Background: Treatment options for the management of rheumatoid arthritis (RA) have expanded from the traditional disease-modifying antirheumatic drugs (DMARDs) to include the biologic DMARDs that inhibit tumor necrosis factoralpha (TNF-a).
Objective: To assess the medical literature for studies of the economic value of biologic DMARDs, specifically the 3 TNF-a inhibitors (adalimumab, etanercept, and infliximab) used for the management of RA, compared with the traditional DMARDs such as sulfasalazine, antimalarials, penicillamine, gold, methotrexate, azathioprine, leflunomide, and cyclophosphamide.
Methods: A comprehensive search of the MEDLINE and HealthSTAR databases was conducted to identify cost-efficacy, cost-effectiveness, or cost-utility studies published in the English language (from 1966 through November 2004). The search terms and/or MeSH (medical subject headings) titles were cost-benefit analysis, rheumatoid arthritis, antirheumatic agents, antineoplastic and immunosuppressive agents. Studies were critically reviewed and quality was assessed using the Quality of Health Economic Studies instrument. Most studies evaluated the use of biologics among RA patients resistant to DMARDs. Studies were assessed with regard to comparators evaluated, measures of efficacy, perspectives, model duration, treatment duration, and discount rate.

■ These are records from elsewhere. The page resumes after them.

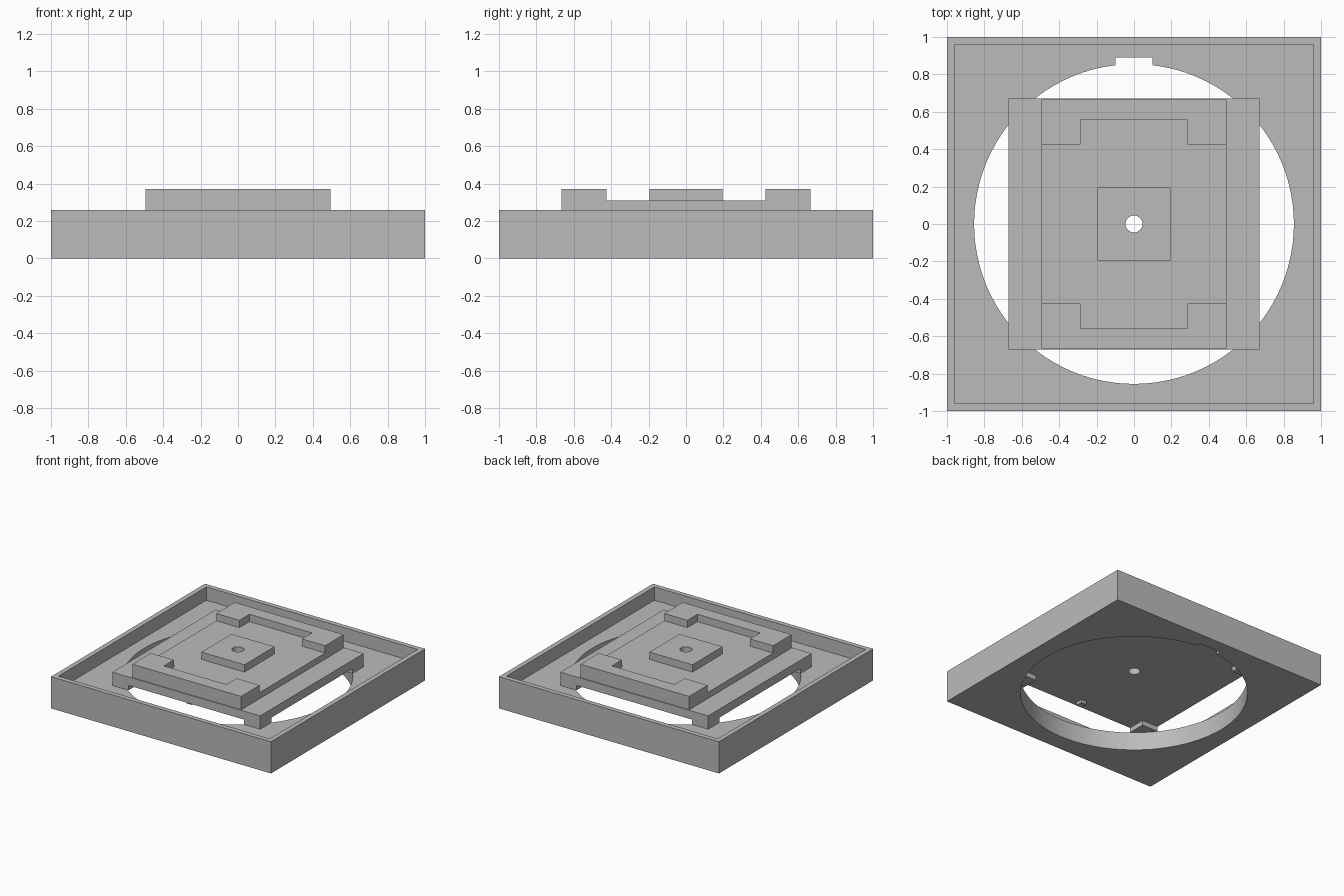
import bpy
import math

if "Cube" in bpy.data.objects:
    bpy.data.objects.remove(bpy.data.objects["Cube"])

grey = bpy.data.materials.new("plain grey")
grey.diffuse_color = (0.5, 0.5, 0.5, 1)
grey.use_nodes = True
grey.node_tree.nodes["Principled BSDF"].inputs["Base Color"].default_value = grey.diffuse_color


def box(name, x0, x1, y0, y1, z0, z1):
    bpy.ops.mesh.primitive_cube_add(size=1, location=((x0 + x1) / 2, (y0 + y1) / 2, (z0 + z1) / 2))
    ob = bpy.context.object
    ob.name = name
    ob.scale = (x1 - x0, y1 - y0, z1 - z0)
    bpy.ops.object.transform_apply(location=True, rotation=False, scale=True)
    ob.data.materials.append(grey)
    return ob


def cylinder(name, radius, z0, z1, sides):
    bpy.ops.mesh.primitive_cylinder_add(vertices=sides, radius=radius, depth=z1 - z0,
                                        location=(0, 0, (z0 + z1) / 2))
    ob = bpy.context.object
    ob.name = name
    ob.data.materials.append(grey)
    return ob


def cut(target, *cutters):
    bpy.ops.object.select_all(action='DESELECT')
    bpy.context.view_layer.objects.active = target
    target.select_set(True)
    for c in cutters:
        mod = target.modifiers.new("cut", 'BOOLEAN')
        mod.operation = 'DIFFERENCE'
        mod.solver = 'EXACT'
        mod.object = c
        bpy.ops.object.modifier_apply(modifier=mod.name)
    for c in cutters:
        bpy.data.objects.remove(c)
    bpy.ops.object.shade_smooth_by_angle(angle=math.radians(30))


FLOOR, RIM, PLATE_Z, SLAB, TOP = 0.15, 0.26, 0.19, 0.31, 0.37

# Square tray with raised rim, round opening and a key notch at the back
tray = box("tray", -1, 1, -1, 1, 0, RIM)
cut(tray,
    box("recess_cutter", -0.96, 0.96, -0.96, 0.96, FLOOR, 0.5),
    cylinder("opening_cutter", 0.855, -0.2, 0.5, 96),
    box("notch_cutter", -0.1, 0.1, 0.6, 0.89, -0.2, 0.5))

# Square plate raised on four corner legs
plate = box("raised_plate", -0.672, 0.672, -0.672, 0.672, PLATE_Z, RIM)
cut(plate, cylinder("bore_cutter", 0.045, -0.2, 0.6, 32))
for sx in (-1, 1):
    for sy in (-1, 1):
        xs = sorted((sx * 0.525, sx * 0.672))
        ys = sorted((sy * 0.525, sy * 0.672))
        box("corner_leg", *xs, *ys, FLOOR, PLATE_Z)

# Small peg under the front edge
box("locating_peg", -0.02, 0.03, -0.64, -0.58, 0.165, PLATE_Z)

# Upper slab with a bored centre pad
slab = box("upper_slab", -0.495, 0.495, -0.665, 0.665, RIM, SLAB)
cut(slab, cylinder("bore_cutter", 0.045, -0.2, 0.6, 32))
pad = box("centre_pad", -0.195, 0.195, -0.195, 0.195, SLAB, TOP)
cut(pad, cylinder("bore_cutter", 0.045, -0.2, 0.6, 32))

# C-shaped end blocks, open towards the centre
for s in (-1, 1):
    block = box("end_block", -0.495, 0.495, *sorted((s * 0.425, s * 0.665)), SLAB, TOP)
    cut(block, box("block_cutter", -0.285, 0.285, *sorted((s * 0.3, s * 0.555)), 0.2, 0.5))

Results: From 180 titles identified, 155 were excluded for the following reasons: 89 because they did not consider the drugs of interest, 15 because the population was not RA, 19 because of having the wrong drugs and population, 22 because they were review articles, and 10 because they were general articles. Twentyfive abstracts were accepted for further review. Of these, 13 abstracts were subsequently selected for full-text review. One of the authors identified a study not indexed in MEDLINE. Ultimately, 2 cost-effectiveness and 6 cost-utility studies were selected for this critical review. One study over 6 months reported that triple therapy with DMARDs (methotrexate-hydroxychloroquine-sulfasalazine) was cost effective for methotrexate-resistant patients, which is consistent with American College of Rheumatology (ACR) guidelines that support the use of triple therapy prior to biologics. The incremental cost-effectiveness ratio (ICER) was $1,500 per patient to achieve an ACR20 response for this triple therapy compared with no second-line agent. Overall, biologic therapies cost considerably more than traditional DMARDs but produced more quality-adjusted life-years (QALYs). Despite differences in design and assumptions, published economic models consistently reported ICERs <50,000 dollars per QALY gained for biologics compared with traditional DMARDs, although ICERs of >100,000 dollars were reported from sensitivity analyses.

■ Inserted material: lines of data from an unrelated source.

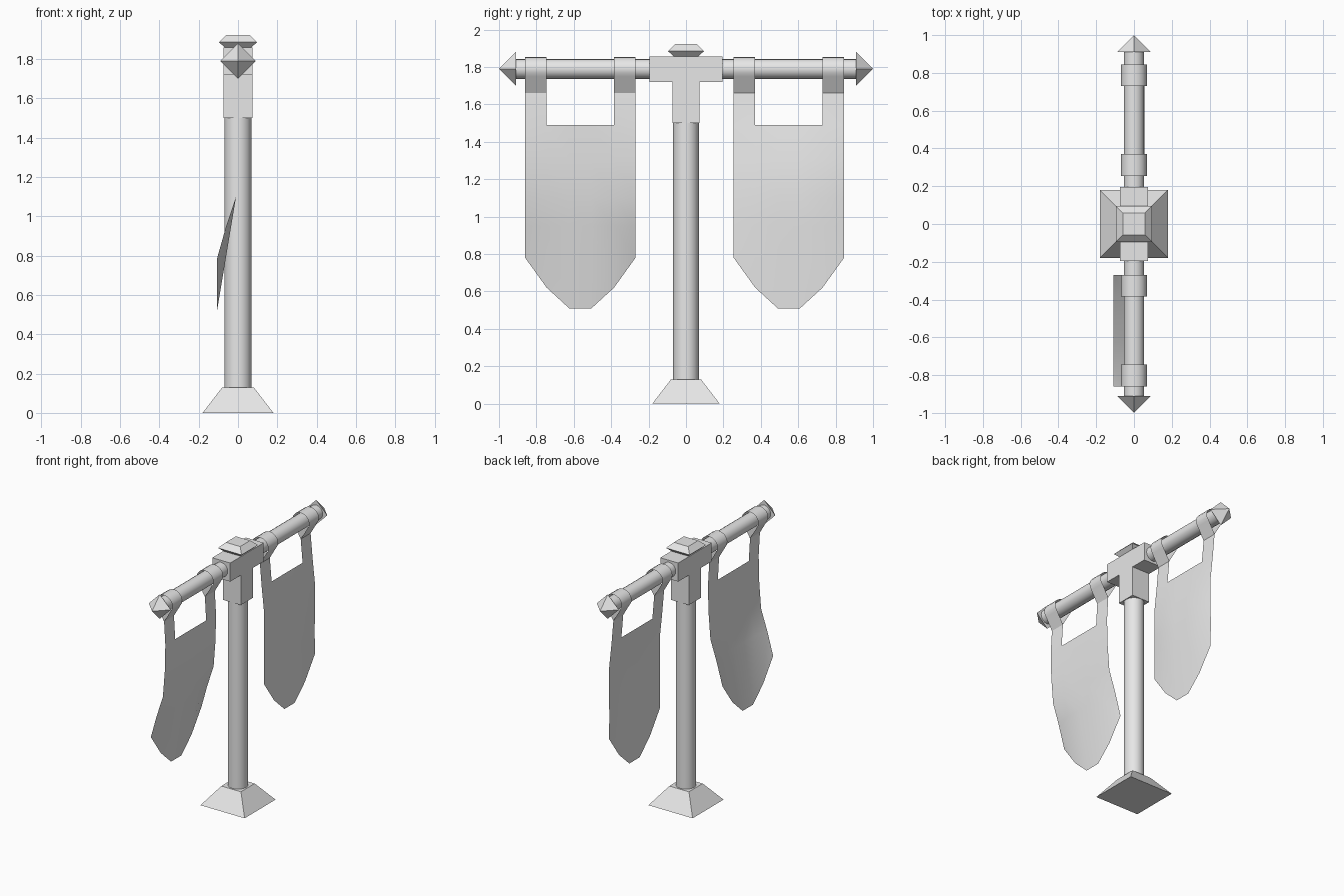
import bpy, bmesh, math
from mathutils import Matrix, Vector

cube = bpy.data.objects.get("Cube")
if cube:
    bpy.data.objects.remove(cube, do_unlink=True)

grey = bpy.data.materials.new("plain_grey")
grey.use_nodes = True
grey.diffuse_color = (0.8, 0.8, 0.8, 1)
grey.node_tree.nodes["Principled BSDF"].inputs["Base Color"].default_value = (0.8, 0.8, 0.8, 1)


def finish(bm, name, smooth_angle=None):
    bmesh.ops.remove_doubles(bm, verts=bm.verts, dist=0.0005)
    bmesh.ops.recalc_face_normals(bm, faces=bm.faces)
    mesh = bpy.data.meshes.new(name)
    bm.to_mesh(mesh)
    bm.free()
    mesh.materials.append(grey)
    obj = bpy.data.objects.new(name, mesh)
    bpy.context.collection.objects.link(obj)
    if smooth_angle:
        bpy.ops.object.select_all(action='DESELECT')
        obj.select_set(True)
        bpy.context.view_layer.objects.active = obj
        bpy.ops.object.shade_smooth_by_angle(angle=math.radians(smooth_angle))
    return obj


def square_stack(name, levels):
    """Square rings of (half width, height), skinned and capped."""
    bm = bmesh.new()
    rings = [[bm.verts.new((sx * h, sy * h, z)) for sx, sy in ((-1, -1), (1, -1), (1, 1), (-1, 1))]
             for h, z in levels]
    for a, b in zip(rings, rings[1:]):
        for i in range(4):
            j = (i + 1) % 4
            bm.faces.new((a[i], a[j], b[j], b[i]))
    bm.faces.new(rings[0])
    bm.faces.new(rings[-1])
    return finish(bm, name)


def rod(name, radius, length, matrix):
    bm = bmesh.new()
    bmesh.ops.create_cone(bm, cap_ends=True, segments=16, radius1=radius, radius2=radius,
                          depth=length, matrix=matrix)
    return finish(bm, name, 40)


# Base, post and crossbar
BAR_Z = 1.79
square_stack("base", [(0.18, 0), (0.08, 0.13)])
rod("post", 0.069, 1.42, Matrix.Translation((0, 0, 0.82)))
rod("crossbar", 0.053, 1.84, Matrix.Translation((0, 0, BAR_Z)) @ Matrix.Rotation(math.pi / 2, 4, 'X'))

# T-shaped bracket: profile in the side plane, extruded across
bm = bmesh.new()
half = [(0.072, 1.5), (0.072, 1.72), (0.195, 1.72), (0.195, 1.857)]
outline = half + [(-y, z) for y, z in reversed(half)]
face = bm.faces.new([bm.verts.new((-0.073, y, z)) for y, z in outline])
ext = bmesh.ops.extrude_face_region(bm, geom=[face])
bmesh.ops.translate(bm, vec=(0.146, 0, 0),
                    verts=[v for v in ext["geom"] if isinstance(v, bmesh.types.BMVert)])
finish(bm, "bracket")
square_stack("bracket_cap", [(0.06, 1.85), (0.096, 1.885), (0.058, 1.922)])

# Pyramid finials on the bar ends
for side, label in ((-1, "front"), (1, "back")):
    bm = bmesh.new()
    bmesh.ops.create_cone(bm, cap_ends=True, segments=4, radius1=0.09, radius2=0, depth=0.09,
                          matrix=Matrix.Translation((0, side * 0.955, BAR_Z))
                          @ Matrix.Rotation(-side * math.pi / 2, 4, 'X'))
    finish(bm, label + "_finial")

# Hanging banners: cloth grid with two straps looped over the bar
COLUMNS = [-0.295, -0.18, -0.06, 0.06, 0.18, 0.295]
HEMS = [0.78, 0.62, 0.51, 0.51, 0.62, 0.78]
HEIGHTS = [1.49, 1.3, 1.1, 0.95]
NECK = 1.66


def banner(name, center, edge_sway, inner_sway, hem_sway):
    bm = bmesh.new()

    def strip(points_a, points_b):
        a = [bm.verts.new(p) for p in points_a]
        b = [bm.verts.new(p) for p in points_b]
        for i in range(len(a) - 1):
            bm.faces.new((a[i], a[i + 1], b[i + 1], b[i]))

    def column(i):
        y = center + COLUMNS[i]
        sway = edge_sway if i in (0, 5) else inner_sway
        return [Vector((x, y, z)) for x, z in zip(sway + [hem_sway], HEIGHTS + [HEMS[i]])]

    for i in range(5):
        strip(column(i), column(i + 1))
    # Teardrop loop around the bar, then the strap down to the cloth
    loop = [(0, NECK)]
    for k in range(13):
        t = math.radians(-40 + 260 * k / 12)
        loop.append((0.068 * math.cos(t), BAR_Z + 0.064 * math.sin(t)))
    loop.append((0, NECK))
    for i in (0, 4):
        ya, yb = center + COLUMNS[i], center + COLUMNS[i + 1]
        strip([(x, ya, z) for x, z in loop], [(x, yb, z) for x, z in loop])
        strip([(0, ya, NECK), column(i)[0]], [(0, yb, NECK), column(i + 1)[0]])
    return finish(bm, name, 60)


banner("front_banner", -0.565, [0.01, 0.006, -0.01, -0.06], [0.01, 0.006, -0.01, -0.035], -0.108)
banner("back_banner", 0.55, [0.015, 0.035, 0.035, 0.033], [0.015, 0.045, 0.055, 0.052], 0.035)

Conclusions: Clinical guidelines currently recommend the use of biologics as step therapy after failure of traditional DMARDs. Reported ICERs comparing biologics with traditional DMARDs are within a range that is comparable with other accepted medical interventions. The worth of the additional expenditure will ultimately be judged by formulary and policy decision makers because no maximum cost has been defined. Models can be used to inform decision makers, but they must be interpreted and applied carefully. More research is also needed to differentiate the relative economic value of the various biologic agents by therapeutic indication.